Among the lines below, how many carry the string "colour"? Reply with a number and nothing else.

*** THE DATA ***

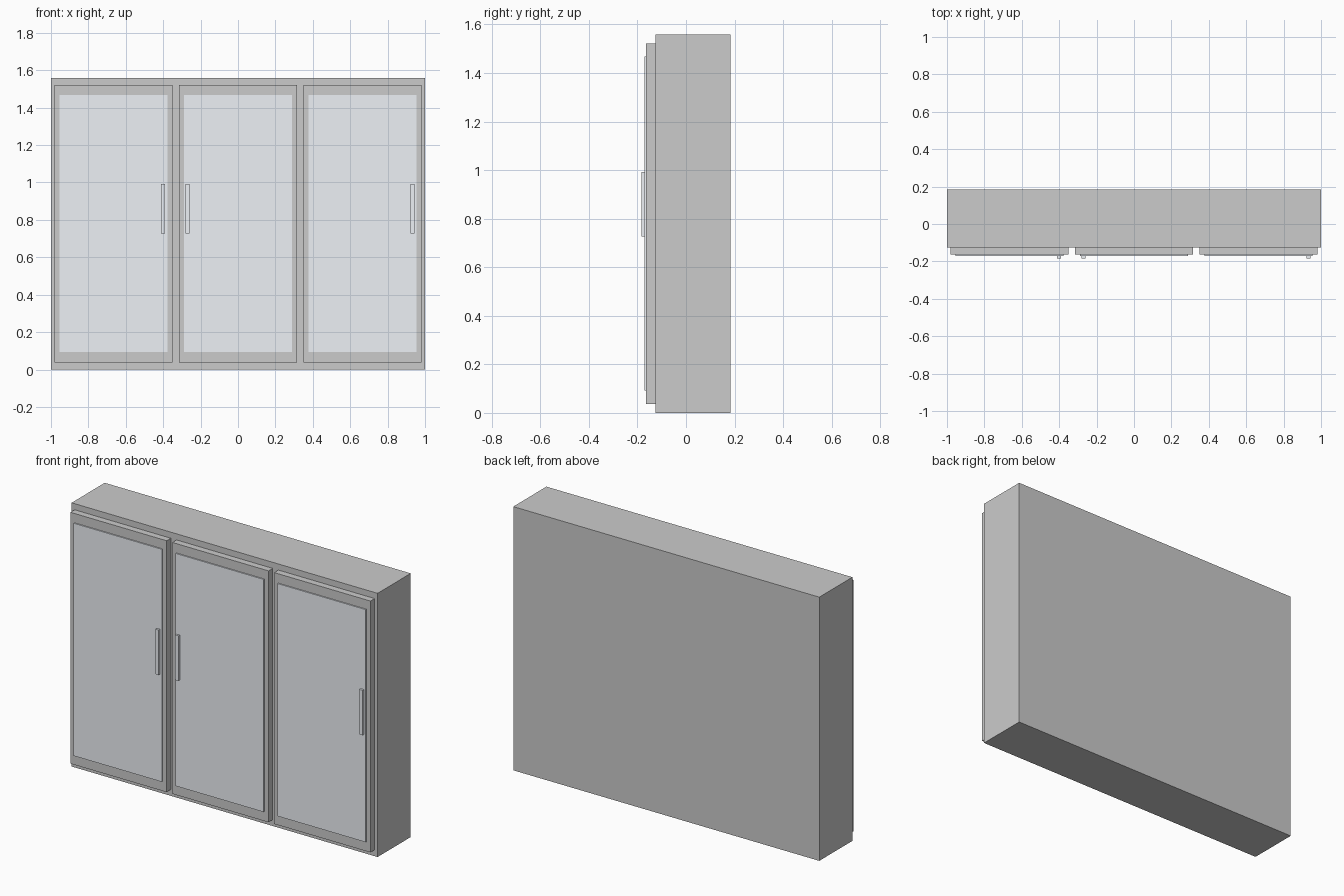
import bpy
import bmesh
from mathutils import Vector

if "Cube" in bpy.data.objects:
    bpy.data.objects.remove(bpy.data.objects["Cube"])


def material(name, colour):
    mat = bpy.data.materials.new(name)
    mat.diffuse_color = colour
    mat.use_nodes = True
    mat.node_tree.nodes["Principled BSDF"].inputs["Base Color"].default_value = mat.diffuse_color
    return mat


def box(name, x, y, z, mat=None):
    """Axis-aligned box from (min, max) ranges."""
    lo, hi = Vector((x[0], y[0], z[0])), Vector((x[1], y[1], z[1]))
    bm = bmesh.new()
    bmesh.ops.create_cube(bm, size=1)
    bmesh.ops.scale(bm, vec=hi - lo, verts=bm.verts)
    mesh = bpy.data.meshes.new(name)
    bm.to_mesh(mesh)
    bm.free()
    obj = bpy.data.objects.new(name, mesh)
    obj.location = (lo + hi) / 2
    bpy.context.collection.objects.link(obj)
    if mat:
        mesh.materials.append(mat)
    return obj


pale = material("pale_panel", (0.85, 0.88, 0.92, 1))

BACK, BODY, DOOR, PANEL, GRIP = 0.184, -0.125, -0.164, -0.171, -0.184
DOOR_W, PANEL_W, GRIP_W = 0.629, 0.576, 0.021

# Wardrobe carcass
box("cabinet_body", (-1, 1), (BODY, BACK), (0, 1.558))

# Three doors, each with a raised panel and a vertical handle
doors = [("left", -0.666, -0.40), ("middle", 0, -0.271), ("right", 0.666, 0.932)]
for side, cx, hx in doors:
    box(f"{side}_door", (cx - DOOR_W / 2, cx + DOOR_W / 2),
        (DOOR, BODY), (0.037, 1.522))
    box(f"{side}_door_panel", (cx - PANEL_W / 2, cx + PANEL_W / 2),
        (PANEL, DOOR), (0.093, 1.467), pale)
    box(f"{side}_handle", (hx - GRIP_W / 2, hx + GRIP_W / 2),
        (GRIP, PANEL), (0.726, 0.992), pale)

***

- EXERCISE SOLUTION -
2